So I scaled my decision in terms of, which would I hate more if someone else took my position? It was easy to think of someone else being a chef at the hotel. But I really didn’t want someone else to be heading that restaurant. I could imagine myself visiting that restaurant later, and getting angry at the person running it. Ha ha, does this make me a bad person?
So that’s how I decided to go solo.
When I told the hotel I was going to run my own place, suprisingly two of the service men said they wanted to come with me. I would never invite someone, because I couldn’t take responsibility for the restaurant’s success, and I told them that, but they still came with me.
Since then, they have been running the restaurant with me.
So the two servers are former hotel staff. That’s why they had great customer service.
Wanting to become the most powerful back stage staff, so that customers could enjoy a fantasy world.
How was it, gaining your independence?
Of course, in the beginning I was really motivated, but I was really beaten down in the first month. I had no money to advertise at the time, so I had no customers. That meant all the ingredients went to waste, and I couldn’t make any decent food… it was a spiral of doom. On the 2nd month, I was even thinking, “I wish some car would hit me if I just lay on the road.”
But one day, I gave up in a way, thinking, “It’s fine if we go out of business! We’ve got a lot of debt, but even if I leave the cooking world, I can pay it back if I have 30 years or so.” So I decided, “I’ll go back to my roots.” When I think about it now, I still wasn’t thinking about our customers 100%, and I was just trying to look good for myself.
Until then, I was only thinking about cooking from the perspective of the kitchen. But from then I started thinking about cooking from the perspective of this seat (customer’s seat). For example, even if the plate is beautiful, if I thought, “This is hard to eat,” then I would change the decoration. I started thinking about how to make people want to eat my food. I changed my way of thinking and decorated my food so that customers could easily eat and enjoy the plate that I also think is delicious. When I started doing that, I started getting some regular customers.
So you had some hard times as well. Did you have any ideals about how you wanted your restaurant to be?

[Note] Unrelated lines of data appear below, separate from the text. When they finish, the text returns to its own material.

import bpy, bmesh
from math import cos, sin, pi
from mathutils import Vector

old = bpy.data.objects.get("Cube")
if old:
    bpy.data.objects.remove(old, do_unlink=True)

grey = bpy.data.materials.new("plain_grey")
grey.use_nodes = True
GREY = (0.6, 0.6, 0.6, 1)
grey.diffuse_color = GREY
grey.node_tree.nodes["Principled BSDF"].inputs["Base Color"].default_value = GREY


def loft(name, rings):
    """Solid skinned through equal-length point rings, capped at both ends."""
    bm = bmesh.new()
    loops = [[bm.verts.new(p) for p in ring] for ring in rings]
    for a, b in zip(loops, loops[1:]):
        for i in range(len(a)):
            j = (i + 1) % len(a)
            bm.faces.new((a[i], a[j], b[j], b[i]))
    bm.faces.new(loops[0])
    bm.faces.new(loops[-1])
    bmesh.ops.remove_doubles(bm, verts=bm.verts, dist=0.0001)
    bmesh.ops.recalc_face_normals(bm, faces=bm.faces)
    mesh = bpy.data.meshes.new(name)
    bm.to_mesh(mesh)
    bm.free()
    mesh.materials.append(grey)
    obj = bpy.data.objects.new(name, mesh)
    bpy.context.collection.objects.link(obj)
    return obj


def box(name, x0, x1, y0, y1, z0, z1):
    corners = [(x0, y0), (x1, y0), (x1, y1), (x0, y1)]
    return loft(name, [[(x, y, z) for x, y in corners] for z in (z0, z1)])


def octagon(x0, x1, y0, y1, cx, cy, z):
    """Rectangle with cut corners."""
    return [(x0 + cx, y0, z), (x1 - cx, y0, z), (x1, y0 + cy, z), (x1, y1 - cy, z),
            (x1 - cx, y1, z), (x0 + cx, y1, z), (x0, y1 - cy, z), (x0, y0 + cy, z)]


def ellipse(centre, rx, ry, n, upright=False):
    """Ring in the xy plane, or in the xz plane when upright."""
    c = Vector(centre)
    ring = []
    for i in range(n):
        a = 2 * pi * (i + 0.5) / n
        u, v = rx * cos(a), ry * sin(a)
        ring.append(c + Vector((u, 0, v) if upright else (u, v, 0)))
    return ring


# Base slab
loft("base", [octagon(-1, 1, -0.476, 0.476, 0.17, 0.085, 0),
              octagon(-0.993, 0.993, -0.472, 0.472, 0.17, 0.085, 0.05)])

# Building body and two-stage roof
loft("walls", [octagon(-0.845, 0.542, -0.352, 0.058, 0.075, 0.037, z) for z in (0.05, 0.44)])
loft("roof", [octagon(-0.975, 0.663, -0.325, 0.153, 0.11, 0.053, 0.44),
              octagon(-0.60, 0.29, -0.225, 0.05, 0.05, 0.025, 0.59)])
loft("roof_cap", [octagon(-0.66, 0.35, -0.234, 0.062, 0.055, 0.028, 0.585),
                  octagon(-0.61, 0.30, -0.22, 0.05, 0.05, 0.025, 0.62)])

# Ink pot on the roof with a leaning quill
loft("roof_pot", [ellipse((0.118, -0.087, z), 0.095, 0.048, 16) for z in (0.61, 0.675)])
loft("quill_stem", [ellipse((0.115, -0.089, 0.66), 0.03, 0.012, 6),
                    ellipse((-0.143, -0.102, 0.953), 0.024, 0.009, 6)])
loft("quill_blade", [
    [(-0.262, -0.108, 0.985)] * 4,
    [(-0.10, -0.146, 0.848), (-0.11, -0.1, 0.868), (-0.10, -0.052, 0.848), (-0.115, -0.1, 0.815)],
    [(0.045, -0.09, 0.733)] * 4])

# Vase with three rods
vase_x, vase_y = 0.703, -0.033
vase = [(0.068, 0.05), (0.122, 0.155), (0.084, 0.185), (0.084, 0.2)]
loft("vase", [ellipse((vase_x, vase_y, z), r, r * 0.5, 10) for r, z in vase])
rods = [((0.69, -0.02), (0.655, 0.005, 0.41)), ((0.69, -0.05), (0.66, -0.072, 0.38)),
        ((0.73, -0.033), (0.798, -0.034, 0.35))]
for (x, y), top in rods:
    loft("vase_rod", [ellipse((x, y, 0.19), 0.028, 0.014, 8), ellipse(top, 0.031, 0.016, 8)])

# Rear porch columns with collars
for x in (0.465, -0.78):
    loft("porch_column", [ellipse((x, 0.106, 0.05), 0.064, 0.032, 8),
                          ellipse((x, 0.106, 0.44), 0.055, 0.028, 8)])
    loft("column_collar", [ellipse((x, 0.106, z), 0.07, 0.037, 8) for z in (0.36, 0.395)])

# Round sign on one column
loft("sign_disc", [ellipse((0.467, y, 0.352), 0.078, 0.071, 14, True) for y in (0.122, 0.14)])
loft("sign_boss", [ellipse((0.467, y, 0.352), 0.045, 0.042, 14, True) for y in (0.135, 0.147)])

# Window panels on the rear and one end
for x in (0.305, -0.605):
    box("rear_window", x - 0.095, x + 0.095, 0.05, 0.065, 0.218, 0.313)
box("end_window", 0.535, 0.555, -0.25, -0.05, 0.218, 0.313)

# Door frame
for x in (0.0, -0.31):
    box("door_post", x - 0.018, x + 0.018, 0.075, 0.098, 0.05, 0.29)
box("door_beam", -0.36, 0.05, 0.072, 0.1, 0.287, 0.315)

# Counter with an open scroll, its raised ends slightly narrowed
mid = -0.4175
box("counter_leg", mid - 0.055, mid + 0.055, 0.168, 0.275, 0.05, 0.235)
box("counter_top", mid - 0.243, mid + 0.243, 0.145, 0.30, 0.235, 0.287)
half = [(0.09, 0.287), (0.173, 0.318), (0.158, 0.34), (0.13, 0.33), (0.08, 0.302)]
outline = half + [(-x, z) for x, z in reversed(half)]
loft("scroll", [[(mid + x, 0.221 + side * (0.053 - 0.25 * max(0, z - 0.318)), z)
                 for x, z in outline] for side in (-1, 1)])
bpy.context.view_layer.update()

Of course, the food has to be good. I also wanted to provide some added value, so both the food and the atmosphere of the store was something you couldn’t experience at home. I wanted my customers to really enjoy their dining experience. The restaurant name “Différence” means “something different” or “off”, and I chose this name to express my desire for my customers to experience a fantasy.

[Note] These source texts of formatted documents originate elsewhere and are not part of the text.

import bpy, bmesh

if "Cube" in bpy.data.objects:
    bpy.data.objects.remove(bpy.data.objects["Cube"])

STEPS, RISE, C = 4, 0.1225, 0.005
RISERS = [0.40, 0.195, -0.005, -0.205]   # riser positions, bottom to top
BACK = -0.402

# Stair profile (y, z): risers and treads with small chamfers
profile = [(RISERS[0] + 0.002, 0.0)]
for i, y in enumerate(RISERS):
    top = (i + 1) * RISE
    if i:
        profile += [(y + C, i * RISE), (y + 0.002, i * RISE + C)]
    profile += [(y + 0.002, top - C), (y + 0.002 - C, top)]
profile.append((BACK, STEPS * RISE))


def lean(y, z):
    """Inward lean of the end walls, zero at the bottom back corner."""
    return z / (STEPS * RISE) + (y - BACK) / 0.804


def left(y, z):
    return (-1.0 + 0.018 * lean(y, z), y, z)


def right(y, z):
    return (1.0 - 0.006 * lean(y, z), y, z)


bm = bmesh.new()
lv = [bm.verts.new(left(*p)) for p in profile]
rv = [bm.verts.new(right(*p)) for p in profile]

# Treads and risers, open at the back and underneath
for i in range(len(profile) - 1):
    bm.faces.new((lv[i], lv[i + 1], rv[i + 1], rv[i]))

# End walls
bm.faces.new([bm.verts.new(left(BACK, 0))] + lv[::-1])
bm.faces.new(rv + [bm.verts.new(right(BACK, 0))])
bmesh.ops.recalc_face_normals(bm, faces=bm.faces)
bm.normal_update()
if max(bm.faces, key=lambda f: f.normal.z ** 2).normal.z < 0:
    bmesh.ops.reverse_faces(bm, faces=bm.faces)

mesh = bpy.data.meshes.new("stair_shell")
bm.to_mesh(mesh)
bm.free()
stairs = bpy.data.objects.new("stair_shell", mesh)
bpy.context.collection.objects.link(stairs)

In terms of the cooking, I am not too particular about making “French food”. I wanted to use fresh, seasonal Japanese ingredients since we are in Japan, and wanted to surprise people with my unique choice and cooking style of the ingredients. I guess that is my style.

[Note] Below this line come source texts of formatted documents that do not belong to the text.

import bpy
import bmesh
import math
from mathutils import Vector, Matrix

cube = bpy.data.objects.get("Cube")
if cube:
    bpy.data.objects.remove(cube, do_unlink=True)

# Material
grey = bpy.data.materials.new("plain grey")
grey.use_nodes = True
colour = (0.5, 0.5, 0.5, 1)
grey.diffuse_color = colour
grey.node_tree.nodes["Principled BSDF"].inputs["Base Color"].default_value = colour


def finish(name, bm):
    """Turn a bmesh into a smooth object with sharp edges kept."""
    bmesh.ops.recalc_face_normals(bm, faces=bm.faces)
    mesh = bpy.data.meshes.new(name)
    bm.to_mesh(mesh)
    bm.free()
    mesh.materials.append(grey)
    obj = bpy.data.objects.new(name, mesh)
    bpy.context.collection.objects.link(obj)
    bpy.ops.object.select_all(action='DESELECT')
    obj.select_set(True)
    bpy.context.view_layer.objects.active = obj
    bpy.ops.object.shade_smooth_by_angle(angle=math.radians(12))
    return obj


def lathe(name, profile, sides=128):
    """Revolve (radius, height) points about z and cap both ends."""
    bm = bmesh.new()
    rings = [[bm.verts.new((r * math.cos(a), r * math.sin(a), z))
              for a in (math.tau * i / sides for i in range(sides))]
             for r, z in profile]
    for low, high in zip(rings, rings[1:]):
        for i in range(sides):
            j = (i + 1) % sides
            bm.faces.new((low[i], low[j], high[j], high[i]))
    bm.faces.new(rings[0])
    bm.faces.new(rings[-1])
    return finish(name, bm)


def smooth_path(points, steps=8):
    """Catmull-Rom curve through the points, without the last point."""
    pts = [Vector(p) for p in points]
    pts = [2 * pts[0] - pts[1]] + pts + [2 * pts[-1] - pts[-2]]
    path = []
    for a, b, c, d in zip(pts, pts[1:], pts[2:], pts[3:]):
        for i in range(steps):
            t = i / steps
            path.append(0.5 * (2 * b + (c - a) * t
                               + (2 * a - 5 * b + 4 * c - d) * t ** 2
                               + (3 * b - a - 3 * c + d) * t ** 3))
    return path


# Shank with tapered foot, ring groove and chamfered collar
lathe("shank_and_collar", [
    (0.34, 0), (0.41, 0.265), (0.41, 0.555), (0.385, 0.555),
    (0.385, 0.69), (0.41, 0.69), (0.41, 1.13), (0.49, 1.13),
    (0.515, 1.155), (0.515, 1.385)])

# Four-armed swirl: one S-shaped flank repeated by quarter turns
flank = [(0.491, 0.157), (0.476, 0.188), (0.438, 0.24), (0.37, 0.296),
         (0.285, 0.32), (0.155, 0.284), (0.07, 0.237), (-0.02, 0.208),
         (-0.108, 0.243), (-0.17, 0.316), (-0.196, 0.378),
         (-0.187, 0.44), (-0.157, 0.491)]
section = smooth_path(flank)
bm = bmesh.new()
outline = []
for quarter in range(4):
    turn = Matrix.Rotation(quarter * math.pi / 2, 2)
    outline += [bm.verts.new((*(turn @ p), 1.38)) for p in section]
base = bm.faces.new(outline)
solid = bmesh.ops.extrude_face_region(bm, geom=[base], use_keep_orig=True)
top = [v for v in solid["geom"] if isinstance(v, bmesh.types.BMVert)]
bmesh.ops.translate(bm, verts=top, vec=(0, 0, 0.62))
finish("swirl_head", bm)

You did use burdock roots as a desert.
Yes I did. While the format of the restaurant is French, it’s in Japan. That is why I think it’s important to use good ingredients harvested in Japan. If there is a good citrus junos that day, I would use it.
What kind of team is your restaurant?
I think that my store doesn’t belong to me, but to everyone on the staff. Because I wouldn’t be able to accomplish anything by myself. I always say this, but the face of the store are the 2 servers. I want to be the “most powerful backstage staff”, so I can immerse myself 100% into cooking. Because the reason why I went solo in the first place is to do my own cooking.
It’s funny that you think the chef, who is the main character in any restaurant, is the “most powerful backstage staff”.
Yes, if my customers are having fun, I don’t care if they are coming to see the servers and the cooking is something on the side. I don’t mind good service being the main goal of my place. Of course, us chefs work hard too! That’s why I want the staff to do what they want.